INSTRUCTIONS FOR THE TASK:
Copy each line containing the word "append" from the records that follow, please.

(Saved data entries)

******

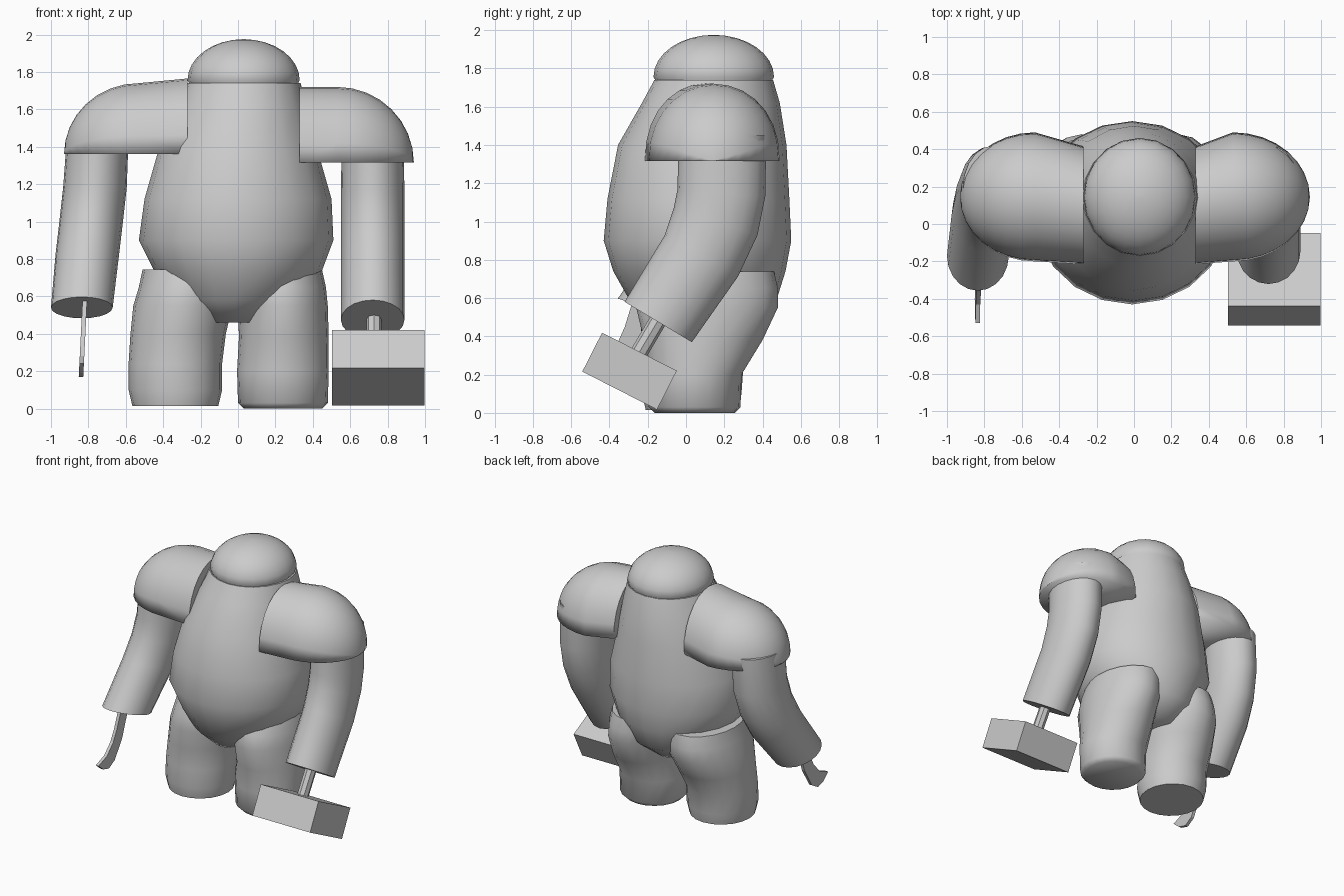
import bpy, bmesh
from math import pi, sin, cos, radians
from mathutils import Vector, Matrix

cube = bpy.data.objects.get("Cube")
if cube:
    bpy.data.objects.remove(cube)

clay = bpy.data.materials.new("clay_grey")
clay.use_nodes = True
GREY = (0.6, 0.6, 0.6, 1)
clay.diffuse_color = GREY
clay.node_tree.nodes["Principled BSDF"].inputs["Base Color"].default_value = GREY


def finish(name, bm, smooth_angle=None):
    bmesh.ops.recalc_face_normals(bm, faces=bm.faces)
    mesh = bpy.data.meshes.new(name)
    bm.to_mesh(mesh)
    bm.free()
    mesh.materials.append(clay)
    ob = bpy.data.objects.new(name, mesh)
    bpy.context.collection.objects.link(ob)
    if smooth_angle:
        bpy.ops.object.select_all(action='DESELECT')
        ob.select_set(True)
        bpy.context.view_layer.objects.active = ob
        bpy.ops.object.shade_smooth_by_angle(angle=radians(smooth_angle))
    return ob


def skin(name, rings, closed=True, angle=50):
    """Bridge rings of points and cap both ends."""
    bm = bmesh.new()
    rows = [[bm.verts.new(p) for p in ring] for ring in rings]
    n = len(rows[0])
    for a, b in zip(rows, rows[1:]):
        for i in range(n if closed else n - 1):
            j = (i + 1) % n
            bm.faces.new((a[i], a[j], b[j], b[i]))
    bm.faces.new(rows[0])
    bm.faces.new(rows[-1])
    return finish(name, bm, angle)


def ellipse(x, y, z, rx, ry, tilt=0, n=20):
    """Ring around a centre, tilted about the x axis by degrees."""
    turn = Matrix.Rotation(radians(tilt), 3, 'X')
    return [Vector((x, y, z)) + turn @ Vector((rx * cos(2 * pi * i / n), ry * sin(2 * pi * i / n), 0))
            for i in range(n)]


def stack(name, specs, **kw):
    return skin(name, [ellipse(*s) for s in specs], **kw)


# Pot-bellied torso, from crotch to neck
stack("torso", [
    (-0.03, 0.08, 0.46, 0.16, 0.24), (-0.02, 0.09, 0.58, 0.33, 0.38),
    (0, 0.07, 0.74, 0.45, 0.45), (-0.01, 0.06, 0.90, 0.52, 0.49),
    (0, 0.065, 1.12, 0.50, 0.475), (0, 0.085, 1.40, 0.42, 0.44),
    (0.02, 0.13, 1.62, 0.345, 0.36), (0.03, 0.145, 1.74, 0.305, 0.31)])

# Domed head
dome = [(0.03, 0.145, 1.70, 0.27, 0.28)]
dome += [(0.03, 0.145, 1.755 + 0.22 * sin(t), 0.30 * cos(t), 0.315 * cos(t))
         for t in (pi / 2 * k / 8 for k in range(8))]
dome.append((0.03, 0.145, 1.975, 0.01, 0.01))
stack("head", dome)


def leg(name, rings):
    return stack(name, rings, angle=50)


# Stout legs, knees bent backwards to the hips
leg("left_leg", [
    (0.24, 0.045, 0, 0.21, 0.21), (0.24, 0.045, 0.03, 0.24, 0.24),
    (0.24, 0.045, 0.20, 0.245, 0.245), (0.245, 0.09, 0.38, 0.24, 0.31),
    (0.24, 0.11, 0.55, 0.24, 0.37), (0.23, 0.12, 0.65, 0.24, 0.36),
    (0.21, 0.13, 0.74, 0.24, 0.33)])
leg("right_leg", [
    (-0.335, 0.03, 0.015, 0.23, 0.24), (-0.335, 0.03, 0.10, 0.25, 0.26),
    (-0.335, 0.04, 0.24, 0.25, 0.26), (-0.32, 0.08, 0.40, 0.255, 0.31),
    (-0.295, 0.11, 0.55, 0.265, 0.36), (-0.28, 0.12, 0.65, 0.25, 0.36),
    (-0.265, 0.13, 0.745, 0.245, 0.33)])


def shoulder(name, side, x_in, x_mid, x_out, z0, top, top_in):
    """Arched block beside the torso that ends in a quarter dome."""
    n = 14

    def arch(x, y, ry, h):
        return [Vector((side * x, y - ry * cos(pi * i / n), z0 + h * sin(pi * i / n) ** 0.9))
                for i in range(n + 1)]
    rows = [arch(x_in, 0.10, 0.315, top_in - z0), arch(x_mid, 0.145, 0.345, top - z0)]
    for k in range(1, 9):
        t = pi / 2 * min(k / 8, 0.99)
        rows.append(arch(x_mid + (x_out - x_mid) * sin(t), 0.145, 0.345 * cos(t), (top - z0) * cos(t)))
    ob = skin(name, rows, closed=False, angle=40)
    # Flat underside
    bm = bmesh.new()
    bm.from_mesh(ob.data)
    bmesh.ops.holes_fill(bm, edges=[e for e in bm.edges if e.is_boundary], sides=0)
    bmesh.ops.recalc_face_normals(bm, faces=bm.faces)
    bm.to_mesh(ob.data)
    bm.free()


shoulder("left_shoulder", 1, 0.33, 0.53, 0.94, 1.315, 1.72, 1.72)
shoulder("right_shoulder", -1, 0.27, 0.53, 0.93, 1.36, 1.74, 1.765)

# Arms bent forward at the elbow
stack("left_arm", [
    (0.72, 0.19, 1.45, 0.165, 0.23, 0), (0.72, 0.185, 1.15, 0.17, 0.23, -5),
    (0.72, 0.155, 1.00, 0.17, 0.23, -18), (0.72, 0.08, 0.82, 0.17, 0.22, -29),
    (0.72, -0.145, 0.475, 0.17, 0.205, -31)])
stack("right_arm", [
    (-0.75, 0.19, 1.45, 0.165, 0.23, 0), (-0.765, 0.185, 1.18, 0.17, 0.23, -5),
    (-0.785, 0.14, 1.00, 0.17, 0.22, -15), (-0.805, 0.05, 0.83, 0.17, 0.21, -20),
    (-0.835, -0.17, 0.54, 0.165, 0.195, -17)])

# Mallet: eight-sided handle and block head
stack("mallet_handle", [(0.727, -0.13, 0.51, 0.04, 0.045, -30, 8),
                        (0.727, -0.26, 0.29, 0.04, 0.045, -30, 8)], angle=30)
bm = bmesh.new()
bmesh.ops.create_cube(bm, size=1, matrix=Matrix.Translation((0.75, -0.295, 0.218))
                      @ Matrix.Rotation(radians(-27), 4, 'X') @ Matrix.Diagonal((0.495, 0.438, 0.228, 1)))
finish("mallet_head", bm)

# Thin hooked blade
bm = bmesh.new()
outline = [(-0.28, 0.58), (-0.32, 0.45), (-0.36, 0.36), (-0.43, 0.28), (-0.53, 0.24),
           (-0.47, 0.19), (-0.40, 0.17), (-0.33, 0.21), (-0.25, 0.35), (-0.19, 0.56)]
face = bm.faces.new([bm.verts.new((-0.845 + 0.05 * (z - 0.3), y, z)) for y, z in outline])
side = bmesh.ops.extrude_face_region(bm, geom=[face])
bmesh.ops.translate(bm, vec=(0.024, 0, 0), verts=[v for v in side["geom"] if isinstance(v, bmesh.types.BMVert)])
finish("blade", bm)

******

SOLUTION:
    mesh.materials.append(clay)
dome.append((0.03, 0.145, 1.975, 0.01, 0.01))
        rows.append(arch(x_mid + (x_out - x_mid) * sin(t), 0.145, 0.345 * cos(t), (top - z0) * cos(t)))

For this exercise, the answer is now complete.